In response, she kicked and hit him, which ended the sexual assault but caused him to become enraged, the affidavit says. An excerpt reads, "He sat on her chest and put his weight into choking her. She began to blank out and was not able to breathe. He was trying to kill her."
Afterward, the woman told investigators that Foster backed down, as if he was coming off his drug high — but it took a long time to convince him to let her go. They wound up going to two hospitals before he finally dropped her off at a third medical facility, around noon the day after he picked her up.
No surprise that the woman eventually returned to South Dakota. "Denver didn't feel safe after the attack," the document allows.
Cut to November 2010, when a Denver Police Department detective learned there'd been a DNA hit with evidence from the woman's examination twelve years earlier. The results implicated Foster — and further investigation showed that he'd owned a blue Dodge van at the time of the crime.
The following year brought another break. The DPD learned that Foster was in custody in Las Cruces, New Mexico for another sex crime.
Foster served his sentence in New Mexico before being brought to Denver in 2014, and by the time he was finally put on trial earlier this month, he'd been tied to an additional sexual assault in 2000. The 27-year-old victim in that case had also made the mistake of accepting a ride from him.
In the end, a jury found Foster guilty of first-degree sexual assault, second-degree kidnapping, sexual assault with force, two counts of third-degree assault and false imprisonment.

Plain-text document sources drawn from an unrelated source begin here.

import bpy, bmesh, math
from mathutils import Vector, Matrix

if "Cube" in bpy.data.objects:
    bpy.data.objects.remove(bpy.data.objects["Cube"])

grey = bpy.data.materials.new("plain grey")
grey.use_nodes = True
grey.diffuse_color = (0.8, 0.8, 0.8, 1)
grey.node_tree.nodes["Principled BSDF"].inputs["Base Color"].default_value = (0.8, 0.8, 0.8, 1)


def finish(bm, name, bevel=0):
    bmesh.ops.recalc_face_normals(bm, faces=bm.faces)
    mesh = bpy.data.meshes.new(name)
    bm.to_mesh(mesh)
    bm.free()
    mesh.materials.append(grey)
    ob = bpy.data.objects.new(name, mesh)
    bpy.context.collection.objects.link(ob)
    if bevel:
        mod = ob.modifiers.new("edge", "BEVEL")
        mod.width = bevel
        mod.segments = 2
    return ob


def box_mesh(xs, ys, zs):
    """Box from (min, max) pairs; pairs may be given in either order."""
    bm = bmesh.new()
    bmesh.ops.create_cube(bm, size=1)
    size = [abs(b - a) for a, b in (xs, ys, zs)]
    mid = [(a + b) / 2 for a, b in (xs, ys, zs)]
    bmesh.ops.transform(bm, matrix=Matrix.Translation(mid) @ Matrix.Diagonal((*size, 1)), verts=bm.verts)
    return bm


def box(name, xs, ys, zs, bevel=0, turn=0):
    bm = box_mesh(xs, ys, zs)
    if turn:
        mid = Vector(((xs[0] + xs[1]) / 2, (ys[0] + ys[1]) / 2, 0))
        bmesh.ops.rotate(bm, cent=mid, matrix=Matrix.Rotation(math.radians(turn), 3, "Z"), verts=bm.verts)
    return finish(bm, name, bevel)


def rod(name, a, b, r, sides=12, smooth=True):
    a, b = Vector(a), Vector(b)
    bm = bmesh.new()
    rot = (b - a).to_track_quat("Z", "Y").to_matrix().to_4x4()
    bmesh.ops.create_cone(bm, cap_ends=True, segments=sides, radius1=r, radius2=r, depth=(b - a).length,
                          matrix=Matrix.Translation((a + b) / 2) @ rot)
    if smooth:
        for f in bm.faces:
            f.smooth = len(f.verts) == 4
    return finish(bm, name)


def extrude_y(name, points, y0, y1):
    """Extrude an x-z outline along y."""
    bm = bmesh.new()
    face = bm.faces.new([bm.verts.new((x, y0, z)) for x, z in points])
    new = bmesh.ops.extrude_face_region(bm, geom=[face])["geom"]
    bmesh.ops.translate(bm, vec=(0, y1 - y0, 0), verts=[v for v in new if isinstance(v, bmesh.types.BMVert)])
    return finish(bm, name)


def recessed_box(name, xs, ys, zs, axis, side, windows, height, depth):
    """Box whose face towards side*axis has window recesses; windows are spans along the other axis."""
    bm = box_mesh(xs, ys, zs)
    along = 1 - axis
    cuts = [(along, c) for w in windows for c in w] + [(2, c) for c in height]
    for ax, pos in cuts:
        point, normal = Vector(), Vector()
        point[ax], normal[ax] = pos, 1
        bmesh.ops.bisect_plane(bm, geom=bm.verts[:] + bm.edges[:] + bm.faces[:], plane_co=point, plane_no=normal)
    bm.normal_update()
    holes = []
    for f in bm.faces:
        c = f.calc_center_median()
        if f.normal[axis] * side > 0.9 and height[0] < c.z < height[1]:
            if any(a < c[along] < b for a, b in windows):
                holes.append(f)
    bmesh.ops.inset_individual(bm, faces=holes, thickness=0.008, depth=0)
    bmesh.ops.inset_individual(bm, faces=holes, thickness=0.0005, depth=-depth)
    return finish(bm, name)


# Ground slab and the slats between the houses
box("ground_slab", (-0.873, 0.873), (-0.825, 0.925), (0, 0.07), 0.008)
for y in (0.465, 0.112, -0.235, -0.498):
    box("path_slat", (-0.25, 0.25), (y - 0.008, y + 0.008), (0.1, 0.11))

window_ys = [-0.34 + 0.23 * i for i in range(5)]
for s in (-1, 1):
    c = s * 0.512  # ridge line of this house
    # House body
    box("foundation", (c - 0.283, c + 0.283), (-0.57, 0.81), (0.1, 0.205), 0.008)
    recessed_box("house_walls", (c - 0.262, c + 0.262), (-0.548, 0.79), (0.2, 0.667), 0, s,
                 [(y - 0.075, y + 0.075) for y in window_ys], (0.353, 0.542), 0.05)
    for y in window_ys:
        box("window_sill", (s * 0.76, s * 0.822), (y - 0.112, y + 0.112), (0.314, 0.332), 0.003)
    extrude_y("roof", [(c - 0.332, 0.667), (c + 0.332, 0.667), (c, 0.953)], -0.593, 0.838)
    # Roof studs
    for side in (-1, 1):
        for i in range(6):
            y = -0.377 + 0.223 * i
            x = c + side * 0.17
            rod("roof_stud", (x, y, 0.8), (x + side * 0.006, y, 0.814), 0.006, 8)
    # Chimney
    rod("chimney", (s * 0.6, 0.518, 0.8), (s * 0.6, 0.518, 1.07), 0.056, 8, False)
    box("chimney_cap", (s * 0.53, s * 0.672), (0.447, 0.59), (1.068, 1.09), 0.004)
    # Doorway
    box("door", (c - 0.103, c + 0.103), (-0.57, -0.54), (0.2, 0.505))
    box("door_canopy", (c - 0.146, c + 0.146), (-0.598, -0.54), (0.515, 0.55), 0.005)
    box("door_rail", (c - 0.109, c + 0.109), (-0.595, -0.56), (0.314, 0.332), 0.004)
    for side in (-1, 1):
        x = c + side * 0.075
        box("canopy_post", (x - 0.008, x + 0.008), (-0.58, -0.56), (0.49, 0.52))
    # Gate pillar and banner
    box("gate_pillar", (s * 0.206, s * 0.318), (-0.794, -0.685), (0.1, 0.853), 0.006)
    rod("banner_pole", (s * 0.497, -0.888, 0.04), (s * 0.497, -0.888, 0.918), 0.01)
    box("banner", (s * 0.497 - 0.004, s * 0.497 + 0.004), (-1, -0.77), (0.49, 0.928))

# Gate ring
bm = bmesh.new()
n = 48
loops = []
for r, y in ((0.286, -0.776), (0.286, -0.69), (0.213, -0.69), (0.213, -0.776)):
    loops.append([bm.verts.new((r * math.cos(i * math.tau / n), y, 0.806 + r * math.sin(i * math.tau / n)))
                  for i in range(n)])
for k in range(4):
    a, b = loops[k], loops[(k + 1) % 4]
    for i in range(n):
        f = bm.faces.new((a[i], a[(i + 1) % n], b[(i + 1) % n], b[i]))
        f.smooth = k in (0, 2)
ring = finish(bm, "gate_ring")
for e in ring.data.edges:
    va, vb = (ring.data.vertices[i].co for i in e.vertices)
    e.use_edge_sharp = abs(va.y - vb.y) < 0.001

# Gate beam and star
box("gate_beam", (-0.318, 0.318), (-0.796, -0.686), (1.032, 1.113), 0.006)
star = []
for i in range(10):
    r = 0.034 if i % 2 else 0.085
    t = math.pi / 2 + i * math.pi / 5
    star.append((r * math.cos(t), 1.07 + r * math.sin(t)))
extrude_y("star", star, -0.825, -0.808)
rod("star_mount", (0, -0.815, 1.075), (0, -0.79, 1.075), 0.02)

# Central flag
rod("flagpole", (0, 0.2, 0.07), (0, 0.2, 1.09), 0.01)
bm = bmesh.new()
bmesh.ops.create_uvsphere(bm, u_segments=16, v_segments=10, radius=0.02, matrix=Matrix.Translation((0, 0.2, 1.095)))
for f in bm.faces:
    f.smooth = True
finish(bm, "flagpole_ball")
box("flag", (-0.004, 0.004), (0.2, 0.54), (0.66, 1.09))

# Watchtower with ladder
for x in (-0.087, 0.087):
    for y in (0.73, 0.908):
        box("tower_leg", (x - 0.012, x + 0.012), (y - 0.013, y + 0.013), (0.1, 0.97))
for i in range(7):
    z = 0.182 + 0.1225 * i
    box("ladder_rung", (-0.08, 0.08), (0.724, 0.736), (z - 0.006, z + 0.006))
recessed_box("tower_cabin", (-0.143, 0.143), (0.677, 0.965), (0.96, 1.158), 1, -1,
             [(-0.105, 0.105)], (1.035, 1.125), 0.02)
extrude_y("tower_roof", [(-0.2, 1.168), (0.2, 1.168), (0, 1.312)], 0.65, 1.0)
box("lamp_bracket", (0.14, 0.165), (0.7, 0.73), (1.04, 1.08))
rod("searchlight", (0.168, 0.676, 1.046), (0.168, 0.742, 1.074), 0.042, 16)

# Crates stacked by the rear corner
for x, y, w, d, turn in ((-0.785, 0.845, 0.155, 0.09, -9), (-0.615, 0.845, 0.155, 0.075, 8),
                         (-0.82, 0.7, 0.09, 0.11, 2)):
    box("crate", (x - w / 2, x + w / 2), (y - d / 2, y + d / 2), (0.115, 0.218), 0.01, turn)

He's scheduled for sentencing on June 3, less than two months shy of eighteen years after he turned a young woman's visit to Denver into a living hell.
Look below to see a larger version of Foster's booking photo, followed by the affidavit.
Keep Westword Free... Since we started Westword, it has been defined as the free, independent voice of Denver, and we would like to keep it that way. Offering our readers free access to incisive coverage of local news, food and culture. Producing stories on everything from political scandals to the hottest new bands, with gutsy reporting, stylish writing, and staffers who've won everything from the Society of Professional Journalists' Sigma Delta Chi feature-writing award to the Casey Medal for Meritorious Journalism. But with local journalism's existence under siege and advertising revenue setbacks having a larger impact, it is important now more than ever for us to rally support behind funding our local journalism. You can help by participating in our "I Support" membership program, allowing us to keep covering Denver with no paywalls.